Many critics have dismissed Simon Gray, and Butley in particular, as offering little more than literate entertainment; in their view, this play lacks the serious moral purpose to be found in the work of Tom Stoppard, for example. What these critics ignore, however, is Gray’s central intent—an exploration of the nuances and intricacies of human interaction. As Gray reveals them in this play, human relationships are fraught with problems, fragility, and vulnerability.
In Ben’s frenzied dealings with Joey, it is clear that for them friendship, rather than marriage, represents the greatest form of human intimacy. Ironically, though, even friendship is founded upon an unsteady desire for dominance and possession. Both Reg and Ben recognize Joey’s fundamental passivity, and each battles for position and authority.

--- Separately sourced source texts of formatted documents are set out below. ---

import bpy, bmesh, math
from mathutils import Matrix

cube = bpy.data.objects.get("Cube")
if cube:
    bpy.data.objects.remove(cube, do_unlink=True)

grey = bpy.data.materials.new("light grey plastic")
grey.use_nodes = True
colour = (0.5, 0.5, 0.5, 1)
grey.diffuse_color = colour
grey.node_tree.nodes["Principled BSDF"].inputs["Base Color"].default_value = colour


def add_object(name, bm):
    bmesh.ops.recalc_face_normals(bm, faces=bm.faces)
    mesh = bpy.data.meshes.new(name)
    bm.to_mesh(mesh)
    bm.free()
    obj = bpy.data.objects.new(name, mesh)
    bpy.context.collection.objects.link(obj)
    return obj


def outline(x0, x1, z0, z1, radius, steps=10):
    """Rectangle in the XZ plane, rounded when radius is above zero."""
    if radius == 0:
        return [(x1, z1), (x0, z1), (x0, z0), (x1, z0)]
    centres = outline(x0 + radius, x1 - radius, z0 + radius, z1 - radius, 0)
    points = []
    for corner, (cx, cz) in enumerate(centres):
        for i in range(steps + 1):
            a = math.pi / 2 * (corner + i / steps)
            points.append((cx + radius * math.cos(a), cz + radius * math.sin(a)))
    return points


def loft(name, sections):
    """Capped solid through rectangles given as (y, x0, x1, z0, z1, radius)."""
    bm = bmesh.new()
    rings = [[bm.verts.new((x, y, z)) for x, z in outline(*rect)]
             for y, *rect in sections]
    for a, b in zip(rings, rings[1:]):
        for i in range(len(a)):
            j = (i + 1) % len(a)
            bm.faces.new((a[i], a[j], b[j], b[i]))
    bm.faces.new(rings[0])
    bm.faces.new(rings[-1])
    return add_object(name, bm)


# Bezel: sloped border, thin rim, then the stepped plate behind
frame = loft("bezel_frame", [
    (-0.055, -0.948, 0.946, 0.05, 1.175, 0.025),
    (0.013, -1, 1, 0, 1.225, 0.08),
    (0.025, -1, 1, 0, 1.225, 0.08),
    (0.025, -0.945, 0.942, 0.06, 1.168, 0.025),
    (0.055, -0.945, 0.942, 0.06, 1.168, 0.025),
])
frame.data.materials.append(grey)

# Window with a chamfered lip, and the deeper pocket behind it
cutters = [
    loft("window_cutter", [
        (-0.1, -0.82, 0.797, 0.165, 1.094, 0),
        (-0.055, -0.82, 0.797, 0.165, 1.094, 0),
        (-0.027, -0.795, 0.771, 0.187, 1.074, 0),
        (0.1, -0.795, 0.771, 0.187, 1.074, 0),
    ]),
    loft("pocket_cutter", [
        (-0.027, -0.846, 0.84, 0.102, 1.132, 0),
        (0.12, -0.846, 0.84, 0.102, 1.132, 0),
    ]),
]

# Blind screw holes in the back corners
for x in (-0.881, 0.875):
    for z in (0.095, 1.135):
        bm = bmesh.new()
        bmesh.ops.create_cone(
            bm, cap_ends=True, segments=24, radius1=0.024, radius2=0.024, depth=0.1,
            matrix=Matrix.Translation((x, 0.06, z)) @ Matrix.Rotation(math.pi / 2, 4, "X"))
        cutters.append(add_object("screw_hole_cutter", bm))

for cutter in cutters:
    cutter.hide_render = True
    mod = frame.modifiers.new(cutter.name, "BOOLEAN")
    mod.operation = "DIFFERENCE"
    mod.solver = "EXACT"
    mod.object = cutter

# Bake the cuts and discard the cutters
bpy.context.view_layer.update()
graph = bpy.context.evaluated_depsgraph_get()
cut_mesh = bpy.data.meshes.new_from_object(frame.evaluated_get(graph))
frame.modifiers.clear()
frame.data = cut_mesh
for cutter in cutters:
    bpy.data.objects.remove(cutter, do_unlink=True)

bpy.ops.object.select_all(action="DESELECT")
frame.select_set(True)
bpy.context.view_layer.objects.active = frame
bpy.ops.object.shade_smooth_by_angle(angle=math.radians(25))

Ben’s quest for dominance arises also out of a strong sense of loathing, loathing of others but, most important, loathing of himself. Overwhelmed by pain and depression, he slides increasingly beyond the affection of loved ones and the respect of colleagues and students. Joey expresses the situation at the close of the play with a scathing rebuke:But those were in the days when you still taught. Now you spread futility, Ben. It creeps in, like your dirty socks do, into my drawers. Or my clean ones, onto your feet. Or your cigarette butts everywhere. Or your stubble and shaving cream into our razor. Or your voice, booming...
(The entire section is 481 words.)